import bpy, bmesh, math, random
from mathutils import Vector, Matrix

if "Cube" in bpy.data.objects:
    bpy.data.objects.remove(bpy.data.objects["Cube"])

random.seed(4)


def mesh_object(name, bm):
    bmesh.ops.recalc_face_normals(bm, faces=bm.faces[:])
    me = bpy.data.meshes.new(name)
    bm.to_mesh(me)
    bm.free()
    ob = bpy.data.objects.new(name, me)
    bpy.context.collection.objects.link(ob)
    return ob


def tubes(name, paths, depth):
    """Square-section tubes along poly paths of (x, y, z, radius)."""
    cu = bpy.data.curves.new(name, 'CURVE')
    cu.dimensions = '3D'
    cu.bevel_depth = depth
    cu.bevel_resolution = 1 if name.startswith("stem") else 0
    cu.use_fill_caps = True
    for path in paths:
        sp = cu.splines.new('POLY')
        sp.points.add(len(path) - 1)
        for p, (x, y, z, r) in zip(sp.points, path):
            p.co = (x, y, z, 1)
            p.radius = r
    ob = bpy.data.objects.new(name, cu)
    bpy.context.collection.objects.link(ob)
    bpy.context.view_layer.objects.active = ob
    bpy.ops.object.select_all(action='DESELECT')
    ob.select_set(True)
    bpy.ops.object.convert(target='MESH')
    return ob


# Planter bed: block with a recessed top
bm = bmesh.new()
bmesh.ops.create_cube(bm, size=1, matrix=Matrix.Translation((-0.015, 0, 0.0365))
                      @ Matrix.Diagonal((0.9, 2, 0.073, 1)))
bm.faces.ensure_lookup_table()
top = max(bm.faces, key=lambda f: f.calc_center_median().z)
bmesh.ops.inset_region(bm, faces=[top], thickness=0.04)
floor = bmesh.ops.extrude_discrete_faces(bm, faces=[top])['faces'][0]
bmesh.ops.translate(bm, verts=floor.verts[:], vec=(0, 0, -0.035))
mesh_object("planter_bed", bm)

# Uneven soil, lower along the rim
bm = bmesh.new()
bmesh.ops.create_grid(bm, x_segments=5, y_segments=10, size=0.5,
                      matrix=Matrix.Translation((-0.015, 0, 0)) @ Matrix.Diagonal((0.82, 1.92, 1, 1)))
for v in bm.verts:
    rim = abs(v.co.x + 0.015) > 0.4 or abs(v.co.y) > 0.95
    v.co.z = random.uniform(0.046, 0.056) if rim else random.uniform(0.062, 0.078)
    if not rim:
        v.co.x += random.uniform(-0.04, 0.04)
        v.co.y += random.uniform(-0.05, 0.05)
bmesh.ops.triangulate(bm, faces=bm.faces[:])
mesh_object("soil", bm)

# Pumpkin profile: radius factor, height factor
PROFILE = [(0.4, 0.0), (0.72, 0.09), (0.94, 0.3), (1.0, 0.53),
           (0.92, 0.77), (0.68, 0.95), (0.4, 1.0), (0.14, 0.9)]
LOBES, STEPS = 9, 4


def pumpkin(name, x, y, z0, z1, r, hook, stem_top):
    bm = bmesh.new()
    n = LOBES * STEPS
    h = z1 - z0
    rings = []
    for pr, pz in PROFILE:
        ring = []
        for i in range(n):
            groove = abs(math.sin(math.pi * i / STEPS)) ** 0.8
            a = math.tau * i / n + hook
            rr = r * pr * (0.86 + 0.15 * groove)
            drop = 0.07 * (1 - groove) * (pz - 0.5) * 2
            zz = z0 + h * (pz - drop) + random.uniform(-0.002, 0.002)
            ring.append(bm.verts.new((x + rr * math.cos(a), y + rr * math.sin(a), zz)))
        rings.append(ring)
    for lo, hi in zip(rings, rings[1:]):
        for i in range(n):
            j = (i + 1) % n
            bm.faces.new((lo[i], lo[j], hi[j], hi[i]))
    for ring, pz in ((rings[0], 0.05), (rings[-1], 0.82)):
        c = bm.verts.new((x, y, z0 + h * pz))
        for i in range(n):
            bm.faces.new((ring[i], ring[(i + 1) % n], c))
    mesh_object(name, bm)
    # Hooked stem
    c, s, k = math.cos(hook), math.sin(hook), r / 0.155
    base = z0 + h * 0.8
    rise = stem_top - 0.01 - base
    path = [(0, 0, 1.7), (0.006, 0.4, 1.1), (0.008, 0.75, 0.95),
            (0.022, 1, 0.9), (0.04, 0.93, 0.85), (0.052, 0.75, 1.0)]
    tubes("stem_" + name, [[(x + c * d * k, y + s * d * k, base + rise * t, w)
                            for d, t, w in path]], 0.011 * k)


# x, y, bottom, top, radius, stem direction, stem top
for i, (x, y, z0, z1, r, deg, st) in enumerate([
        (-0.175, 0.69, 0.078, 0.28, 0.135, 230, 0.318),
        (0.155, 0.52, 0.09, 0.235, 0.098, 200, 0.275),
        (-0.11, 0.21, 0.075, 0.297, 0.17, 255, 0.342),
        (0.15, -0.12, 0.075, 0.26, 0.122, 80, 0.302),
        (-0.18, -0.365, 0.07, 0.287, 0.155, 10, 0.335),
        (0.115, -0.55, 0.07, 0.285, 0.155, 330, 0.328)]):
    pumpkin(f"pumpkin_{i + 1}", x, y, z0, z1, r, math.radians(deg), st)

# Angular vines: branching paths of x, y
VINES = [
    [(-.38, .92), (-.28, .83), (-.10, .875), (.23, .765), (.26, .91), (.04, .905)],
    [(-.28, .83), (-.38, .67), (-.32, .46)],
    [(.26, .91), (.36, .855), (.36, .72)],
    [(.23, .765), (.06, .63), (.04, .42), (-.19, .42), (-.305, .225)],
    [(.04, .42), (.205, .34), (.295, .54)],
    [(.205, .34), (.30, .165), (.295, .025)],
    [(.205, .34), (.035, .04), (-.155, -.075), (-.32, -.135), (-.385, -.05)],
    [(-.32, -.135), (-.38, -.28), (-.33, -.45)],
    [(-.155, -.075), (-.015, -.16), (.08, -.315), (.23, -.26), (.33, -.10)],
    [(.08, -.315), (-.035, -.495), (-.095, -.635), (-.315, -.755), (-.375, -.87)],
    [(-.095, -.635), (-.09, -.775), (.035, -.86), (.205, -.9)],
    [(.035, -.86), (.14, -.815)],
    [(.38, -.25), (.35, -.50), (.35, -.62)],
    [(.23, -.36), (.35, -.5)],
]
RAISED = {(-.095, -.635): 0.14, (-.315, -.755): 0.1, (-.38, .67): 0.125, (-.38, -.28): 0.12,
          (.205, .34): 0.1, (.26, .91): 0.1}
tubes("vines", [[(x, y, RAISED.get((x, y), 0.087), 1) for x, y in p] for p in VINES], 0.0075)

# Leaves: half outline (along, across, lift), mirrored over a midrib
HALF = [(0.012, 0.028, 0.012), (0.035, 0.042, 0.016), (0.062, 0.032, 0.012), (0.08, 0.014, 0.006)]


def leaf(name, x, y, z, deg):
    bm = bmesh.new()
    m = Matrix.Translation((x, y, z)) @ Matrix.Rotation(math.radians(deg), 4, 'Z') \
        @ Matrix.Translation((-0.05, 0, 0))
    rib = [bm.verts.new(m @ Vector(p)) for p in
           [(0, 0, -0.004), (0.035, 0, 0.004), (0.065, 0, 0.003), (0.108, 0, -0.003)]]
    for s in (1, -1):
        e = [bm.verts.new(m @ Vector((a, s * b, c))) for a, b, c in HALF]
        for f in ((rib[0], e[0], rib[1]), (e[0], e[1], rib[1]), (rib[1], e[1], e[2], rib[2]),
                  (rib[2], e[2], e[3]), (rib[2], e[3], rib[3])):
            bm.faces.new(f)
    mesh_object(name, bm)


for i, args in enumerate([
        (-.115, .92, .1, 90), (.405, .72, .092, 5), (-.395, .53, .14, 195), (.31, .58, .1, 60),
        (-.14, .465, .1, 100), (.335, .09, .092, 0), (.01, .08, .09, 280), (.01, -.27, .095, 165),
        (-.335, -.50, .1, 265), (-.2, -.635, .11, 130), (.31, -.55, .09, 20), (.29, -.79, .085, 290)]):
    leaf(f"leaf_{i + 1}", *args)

■ ■ ■ ■ ■

### PROBLEM STATEMENT:
All lines above that contain the word "random" are to be copied.

### PROBLEM SOLUTION:
import bpy, bmesh, math, random
random.seed(4)
    v.co.z = random.uniform(0.046, 0.056) if rim else random.uniform(0.062, 0.078)
        v.co.x += random.uniform(-0.04, 0.04)
        v.co.y += random.uniform(-0.05, 0.05)
            zz = z0 + h * (pz - drop) + random.uniform(-0.002, 0.002)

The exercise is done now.